Adam Wertz
Adam Wertz(@adam-wertz)
Reply to  WRE
2 years ago

This fairly reputable site (and many others) suggests that it is:
Gailien and company also would have also prescribed mercury and drank regularly out of lead lined pipes.

Amy K
Amy K (@guest_15551)
Reply to  WRE
2 years ago

Aah WRE thanks so much, you just helped me in a huge way! Dr. Daniels has a protocol that I had read through one time a few months ago and it was amazing. It definitely struck me and I immediately set out to get myself some pure turpentine. Good to have around for sure. The problem was, I couldn’t remember her name for the life of me, or where I was that led me there, and since I use Duck Duck Go most often, I didn’t have any history of it. As soon as I just read your comment and… Read more »

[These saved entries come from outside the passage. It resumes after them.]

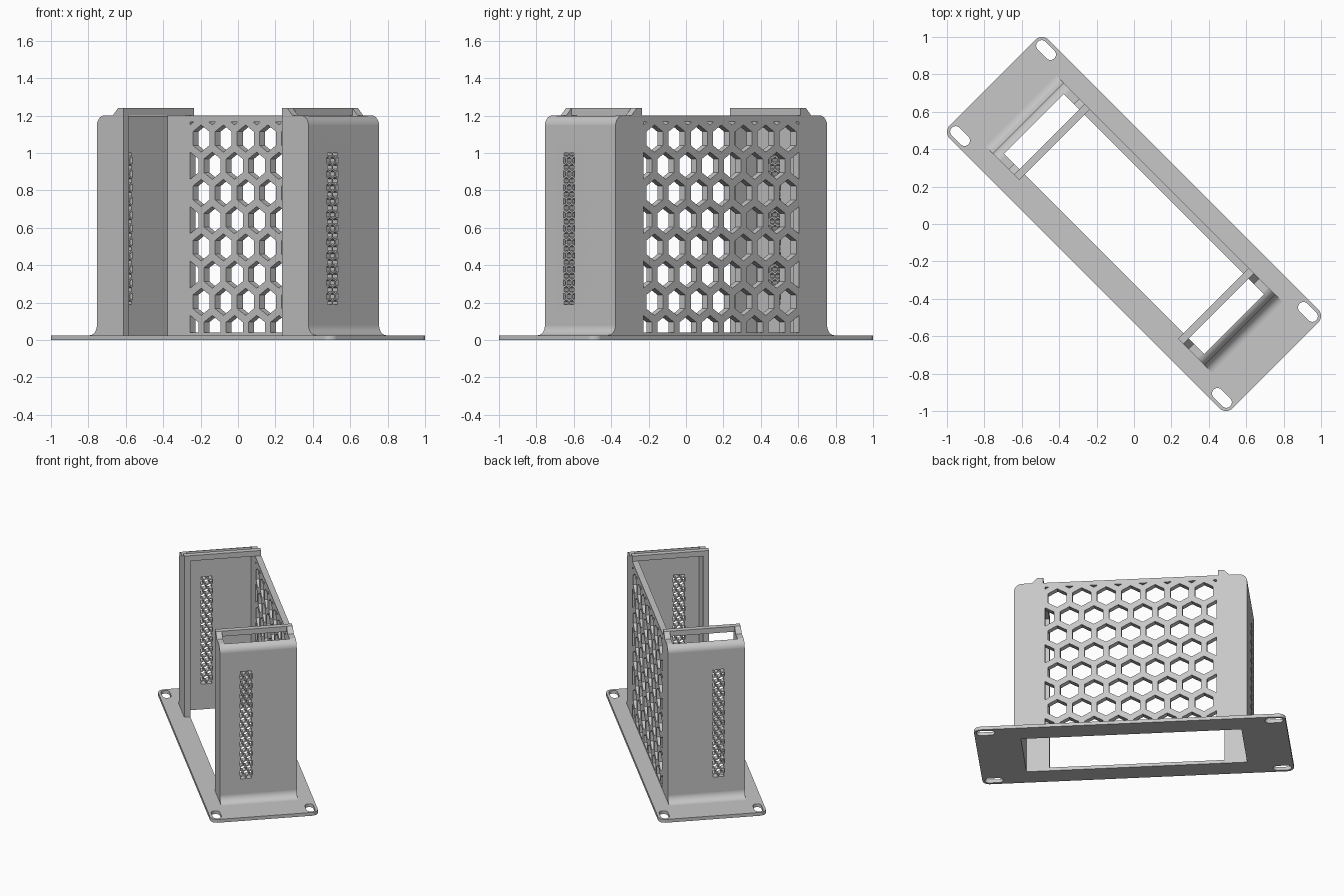
import bpy, bmesh, math
from mathutils import Matrix, Vector

if "Cube" in bpy.data.objects:
    bpy.data.objects.remove(bpy.data.objects["Cube"])

TURN = Matrix.Rotation(-math.pi / 4, 4, 'Z')

grey = bpy.data.materials.new("light grey")
grey.use_nodes = True
grey.diffuse_color = (0.57, 0.57, 0.57, 1)
grey.node_tree.nodes["Principled BSDF"].inputs["Base Color"].default_value = (0.57, 0.57, 0.57, 1)

# Ways to place a flat outline (a, b) at depth d
PLAN = lambda a, b, d: Vector((a, b, d))
ALONG = lambda a, b, d: Vector((a, d, b))
ACROSS = lambda a, b, d: Vector((d, a, b))


def prisms(name, outlines, lo, hi, place):
    """One object made of closed prisms, each from a flat outline."""
    bm = bmesh.new()
    for pts in outlines:
        low = [bm.verts.new(place(a, b, lo)) for a, b in pts]
        top = [bm.verts.new(place(a, b, hi)) for a, b in pts]
        bm.faces.new(low[::-1])
        bm.faces.new(top)
        for i in range(len(pts)):
            j = (i + 1) % len(pts)
            bm.faces.new((low[i], low[j], top[j], top[i]))
    bmesh.ops.recalc_face_normals(bm, faces=bm.faces)
    mesh = bpy.data.meshes.new(name)
    bm.to_mesh(mesh)
    bm.free()
    mesh.materials.append(grey)
    ob = bpy.data.objects.new(name, mesh)
    ob.matrix_world = TURN
    bpy.context.collection.objects.link(ob)
    return ob


def select(ob):
    bpy.ops.object.select_all(action='DESELECT')
    ob.select_set(True)
    bpy.context.view_layer.objects.active = ob


def cut(ob, cutter):
    select(ob)
    mod = ob.modifiers.new("cut", 'BOOLEAN')
    mod.operation = 'DIFFERENCE'
    mod.solver = 'EXACT'
    mod.object = cutter
    bpy.ops.object.modifier_apply(modifier=mod.name)
    bpy.data.objects.remove(cutter)


def finish(ob):
    select(ob)
    bpy.ops.object.shade_smooth_by_angle(angle=math.radians(30))
    mod = ob.modifiers.new("flat sides", 'WEIGHTED_NORMAL')
    mod.keep_sharp = True


def rect(x0, x1, y0, y1):
    return [(x0, y0), (x1, y0), (x1, y1), (x0, y1)]


def arc(cx, cy, r, start, end, n=8):
    return [(cx + r * math.cos(math.radians(start + (end - start) * i / n)),
             cy + r * math.sin(math.radians(start + (end - start) * i / n)))
            for i in range(n + 1)]


def clip(pts, axis, limit, sign):
    """Keep the part of a convex outline on one side of a line."""
    out = []
    for p, q in zip(pts, pts[1:] + pts[:1]):
        dp, dq = sign * (limit - p[axis]), sign * (limit - q[axis])
        if dp >= 0:
            out.append(p)
        if dp * dq < 0:
            t = dp / (dp - dq)
            out.append((p[0] + t * (q[0] - p[0]), p[1] + t * (q[1] - p[1])))
    return out


def honeycomb(mid, first_row, pitch, flat, x0, x1, z0, z1):
    """Pointy-top hexagons in staggered rows, trimmed to a rectangle."""
    r = flat / math.sqrt(3)
    step = pitch * math.sqrt(3) / 2
    cells = []
    for row in range(-2, int((z1 - z0) / step) + 3):
        z = first_row - row * step
        for k in range(-6, 7):
            x = mid + (k + 0.5 * (row % 2)) * pitch
            pts = [(x + r * math.cos(math.radians(60 * i + 30)),
                    z + r * math.sin(math.radians(60 * i + 30))) for i in range(6)]
            for axis, limit, sign in ((0, x0, -1), (0, x1, 1), (1, z0, -1), (1, z1, 1)):
                pts = clip(pts, axis, limit, sign)
            if len(pts) > 2:
                xs, zs = [p[0] for p in pts], [p[1] for p in pts]
                if min(max(xs) - min(xs), max(zs) - min(zs)) > 0.004:
                    cells.append(pts)
    return cells


U, V, THICK = 1.069, 0.374, 0.025        # plate half sizes
BU, BV, IU, IV = 0.80, 0.267, 0.757, 0.225  # box outside and inside
LIP, TOP = 0.60, 1.20

# Mounting plate with rounded corners, window and four slots
r = 0.05
outline = (arc(U - r, V - r, r, 0, 90) + arc(r - U, V - r, r, 90, 180)
           + arc(r - U, r - V, r, 180, 270) + arc(U - r, r - V, r, 270, 360))
plate = prisms("mounting_plate", [outline], 0, THICK, PLAN)
slots = [arc(sx * 0.99 + 0.033, sy * 0.325, 0.03, -90, 90)
         + arc(sx * 0.99 - 0.033, sy * 0.325, 0.03, 90, 270)
         for sx in (-1, 1) for sy in (-1, 1)]
cut(plate, prisms("slot_cutter", slots + [rect(-IU, IU, -IV, IV)], -0.1, 0.1, PLAN))
finish(plate)

# Open-fronted holder: filleted foot, rounded top ends
f = 0.055
right = arc(BU + f, THICK + f, f, 270, 180) + arc(BU - f, TOP - f, f, 0, 90)
profile = right + [(-x, z) for x, z in reversed(right)]
holder = prisms("holder_walls", [profile], -BV, BV, ALONG)
cut(holder, prisms("inside_cutter", [rect(-IU, IU, -IV, IV)], -0.5, 2, PLAN))
cut(holder, prisms("front_cutter", [rect(-LIP, LIP, -0.5, -0.1)], -0.5, 2, PLAN))

# Large vents in the back wall, small vents in both end walls
back = honeycomb(0, 1.077, 0.168, 0.126, -0.589, 0.589, 0.04, 1.166)
cut(holder, prisms("back_vent_cutter", back, 0.1, 0.5, ALONG))
ends = honeycomb(-0.085, 0.96, 0.042, 0.033, -0.128, -0.042, 0.19, 1.0)
cut(holder, prisms("end_vent_cutter", ends, -1.2, 1.2, ACROSS))
finish(holder)

# Raised stop bars with sloped end blocks
for side, s in (("left", 1), ("right", -1)):
    bar = [(s * u, z) for u, z in ((LIP, TOP), (0.64, TOP), (0.64, 1.24), (LIP, 1.24))]
    prisms(side + "_stop_bar", [bar], -BV, BV, ALONG)
    ramp = [(s * 0.64, TOP), (s * 0.68, TOP), (s * 0.64, 1.24)]
    prisms(side + "_front_ramp", [ramp], -BV, -IV, ALONG)
    prisms(side + "_back_ramp", [ramp], IV, BV, ALONG)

Betsy Alles
Betsy Alles (@guest_2466)
5 years ago

Trying to ID an old pine with long needles (2 per bunch, 6-8”), red bark and large wide gorgeous cones. I have photos but can’t attach them. I’m in Washington State on Olympic Peninsula. Thanks!

WRE (@guest_14277)
Reply to  Betsy Alles
2 years ago

Based on the descriptions above…it sounds like Red Pine!!